Bioreactors for Tissue Engineering

pp 309-334

Haematopoietic Culture Systems

  • L. SafiniaAffiliated withDepartment of Chemical Engineering & Chemical Technology, Imperial College London
  • , N. PanoskaltsisAffiliated withDepartment of Haematology, Imperial College London
  • , A. MantalarisAffiliated withDepartment of Chemical Engineering & Chemical Technology, Imperial College London

* Final gross prices may vary according to local VAT.

Get Access

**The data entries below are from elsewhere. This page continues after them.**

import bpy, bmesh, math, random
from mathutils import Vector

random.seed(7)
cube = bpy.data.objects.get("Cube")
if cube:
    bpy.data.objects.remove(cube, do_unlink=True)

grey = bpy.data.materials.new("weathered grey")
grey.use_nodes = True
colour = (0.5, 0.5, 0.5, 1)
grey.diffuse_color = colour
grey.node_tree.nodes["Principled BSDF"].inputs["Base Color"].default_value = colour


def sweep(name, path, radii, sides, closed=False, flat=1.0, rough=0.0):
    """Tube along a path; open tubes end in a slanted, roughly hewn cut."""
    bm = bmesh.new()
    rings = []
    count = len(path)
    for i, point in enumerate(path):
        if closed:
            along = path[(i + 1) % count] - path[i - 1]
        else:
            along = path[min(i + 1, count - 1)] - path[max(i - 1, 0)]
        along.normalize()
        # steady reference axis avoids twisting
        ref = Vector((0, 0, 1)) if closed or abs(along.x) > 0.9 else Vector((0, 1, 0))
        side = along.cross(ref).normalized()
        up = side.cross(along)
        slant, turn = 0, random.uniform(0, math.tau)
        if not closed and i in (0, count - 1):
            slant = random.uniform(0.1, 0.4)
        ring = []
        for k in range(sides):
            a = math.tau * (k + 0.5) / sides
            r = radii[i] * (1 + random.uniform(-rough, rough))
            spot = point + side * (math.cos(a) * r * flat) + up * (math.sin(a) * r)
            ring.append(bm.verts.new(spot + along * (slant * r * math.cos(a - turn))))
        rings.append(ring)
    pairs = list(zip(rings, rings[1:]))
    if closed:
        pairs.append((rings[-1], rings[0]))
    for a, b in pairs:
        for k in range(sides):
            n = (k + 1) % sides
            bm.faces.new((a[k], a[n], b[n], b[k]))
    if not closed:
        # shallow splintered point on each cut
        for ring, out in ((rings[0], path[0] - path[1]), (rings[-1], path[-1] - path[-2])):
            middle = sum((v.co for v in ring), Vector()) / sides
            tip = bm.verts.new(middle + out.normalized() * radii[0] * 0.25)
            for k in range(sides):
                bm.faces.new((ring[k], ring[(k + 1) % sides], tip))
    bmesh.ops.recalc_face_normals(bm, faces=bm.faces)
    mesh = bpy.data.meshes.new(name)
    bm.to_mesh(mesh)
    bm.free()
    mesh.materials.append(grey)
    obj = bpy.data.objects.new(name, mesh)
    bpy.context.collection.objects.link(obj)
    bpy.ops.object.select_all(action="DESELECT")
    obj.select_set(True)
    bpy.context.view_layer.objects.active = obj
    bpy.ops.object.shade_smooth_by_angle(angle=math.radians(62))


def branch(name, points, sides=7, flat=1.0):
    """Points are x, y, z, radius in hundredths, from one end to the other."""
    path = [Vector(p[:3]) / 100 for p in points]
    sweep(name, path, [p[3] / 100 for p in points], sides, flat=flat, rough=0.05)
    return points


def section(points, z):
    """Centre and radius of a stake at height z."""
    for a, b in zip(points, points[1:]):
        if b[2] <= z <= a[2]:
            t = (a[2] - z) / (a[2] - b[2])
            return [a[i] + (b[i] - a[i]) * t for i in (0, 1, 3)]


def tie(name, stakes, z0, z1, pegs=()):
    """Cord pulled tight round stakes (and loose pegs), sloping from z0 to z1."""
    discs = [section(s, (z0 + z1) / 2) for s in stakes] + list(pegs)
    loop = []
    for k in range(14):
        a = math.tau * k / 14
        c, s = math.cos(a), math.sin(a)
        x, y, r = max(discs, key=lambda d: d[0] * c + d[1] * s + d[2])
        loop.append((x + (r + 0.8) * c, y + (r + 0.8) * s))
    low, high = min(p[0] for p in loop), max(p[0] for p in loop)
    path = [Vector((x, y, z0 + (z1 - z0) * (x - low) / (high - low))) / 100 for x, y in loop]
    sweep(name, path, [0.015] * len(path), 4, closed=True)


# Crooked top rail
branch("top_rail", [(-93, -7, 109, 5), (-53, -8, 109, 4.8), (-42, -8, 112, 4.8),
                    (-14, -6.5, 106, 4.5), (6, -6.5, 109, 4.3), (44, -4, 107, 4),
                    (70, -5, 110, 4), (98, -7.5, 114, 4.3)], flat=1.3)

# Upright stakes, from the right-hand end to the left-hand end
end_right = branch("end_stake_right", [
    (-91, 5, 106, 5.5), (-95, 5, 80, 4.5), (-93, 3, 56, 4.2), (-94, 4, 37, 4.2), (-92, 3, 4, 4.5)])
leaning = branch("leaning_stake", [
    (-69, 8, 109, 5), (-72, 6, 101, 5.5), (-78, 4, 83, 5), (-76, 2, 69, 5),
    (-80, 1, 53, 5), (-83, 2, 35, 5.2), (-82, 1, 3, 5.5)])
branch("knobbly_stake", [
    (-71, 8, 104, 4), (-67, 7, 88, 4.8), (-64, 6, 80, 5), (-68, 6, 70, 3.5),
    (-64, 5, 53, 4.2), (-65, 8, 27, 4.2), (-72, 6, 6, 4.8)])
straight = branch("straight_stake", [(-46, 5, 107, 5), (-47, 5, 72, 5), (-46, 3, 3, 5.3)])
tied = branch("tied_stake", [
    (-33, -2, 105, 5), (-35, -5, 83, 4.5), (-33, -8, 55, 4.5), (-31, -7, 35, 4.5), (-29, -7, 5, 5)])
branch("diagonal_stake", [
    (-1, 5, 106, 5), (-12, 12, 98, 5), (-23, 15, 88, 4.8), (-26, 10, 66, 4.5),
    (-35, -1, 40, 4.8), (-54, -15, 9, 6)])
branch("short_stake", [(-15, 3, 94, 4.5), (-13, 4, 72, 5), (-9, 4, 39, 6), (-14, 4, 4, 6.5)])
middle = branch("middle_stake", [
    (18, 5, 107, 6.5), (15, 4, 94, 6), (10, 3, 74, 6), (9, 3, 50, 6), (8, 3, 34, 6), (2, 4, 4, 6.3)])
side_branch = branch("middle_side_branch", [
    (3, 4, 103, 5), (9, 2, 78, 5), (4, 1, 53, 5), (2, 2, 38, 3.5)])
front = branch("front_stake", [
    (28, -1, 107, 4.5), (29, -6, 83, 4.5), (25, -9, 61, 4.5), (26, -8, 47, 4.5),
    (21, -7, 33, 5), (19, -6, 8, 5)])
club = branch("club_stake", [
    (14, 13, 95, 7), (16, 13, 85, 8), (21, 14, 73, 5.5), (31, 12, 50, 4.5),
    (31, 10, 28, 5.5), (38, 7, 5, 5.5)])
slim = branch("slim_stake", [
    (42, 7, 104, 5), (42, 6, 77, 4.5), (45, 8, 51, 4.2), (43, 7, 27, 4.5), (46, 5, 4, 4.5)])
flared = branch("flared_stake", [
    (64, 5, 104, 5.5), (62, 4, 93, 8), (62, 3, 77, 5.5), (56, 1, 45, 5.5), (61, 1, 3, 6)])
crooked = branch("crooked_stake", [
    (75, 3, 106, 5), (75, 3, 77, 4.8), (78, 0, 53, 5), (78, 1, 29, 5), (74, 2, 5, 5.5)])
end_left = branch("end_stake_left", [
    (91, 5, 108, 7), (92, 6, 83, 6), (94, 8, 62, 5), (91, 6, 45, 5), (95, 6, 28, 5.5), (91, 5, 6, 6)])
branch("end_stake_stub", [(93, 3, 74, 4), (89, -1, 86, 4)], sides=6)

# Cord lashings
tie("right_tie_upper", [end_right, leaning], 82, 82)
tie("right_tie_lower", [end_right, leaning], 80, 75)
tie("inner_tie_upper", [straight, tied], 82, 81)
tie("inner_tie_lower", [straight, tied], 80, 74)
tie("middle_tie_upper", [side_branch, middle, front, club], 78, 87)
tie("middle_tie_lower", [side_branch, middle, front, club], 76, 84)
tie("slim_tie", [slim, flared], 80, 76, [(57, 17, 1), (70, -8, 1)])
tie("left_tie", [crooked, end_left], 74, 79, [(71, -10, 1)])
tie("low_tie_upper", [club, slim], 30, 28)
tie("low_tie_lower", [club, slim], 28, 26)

Haematopoietic stem cells have been applied successfully in the clinic for over 30 years. This experience, the relative ease with which HSCs can be identified and obtained from a variety of sources and the potential plasticity of these cells makes them ideal for use in haematologic and non-haematologic conditions. Despite these advantages and the significant progress that has been made in the characterisation of factors that govern haematopoiesis, enrichment and ex vivo expansion of repopulating (and possibly plastic) HSCs remains elusive. Conventional 2-D cultures are insufficient to meet the complex demands required and small deviations in the culture parameters can profoundly affect the final cell output. The application of factorial and composite designs to HSC cultures is required in order to fully appreciate the effects and interdependence of stimulatory and inhibitory factors as well as the culture parameters on haematopoietic culture systems. Furthermore, ex vivo expanded HSCs must be safe to use in humans and meet regulations guided by good manufacturing practice (GMP) requirements for clinical therapeutics which includes the development of suitable, closed culture systems that can be easily controlled and monitored. The engineering of optimal haematopoietic cell culture systems requires the design of new expansion systems that mimic the in vivo bone marrow environment that is able to self-regulate and operate under reliable and reproducible conditions. Such a system would offer a broad spectrum of possibilities for different culture strategies in the cultivation of various cell types — from stem cells to differentiated cells for gene, cellular, and tissue therapies.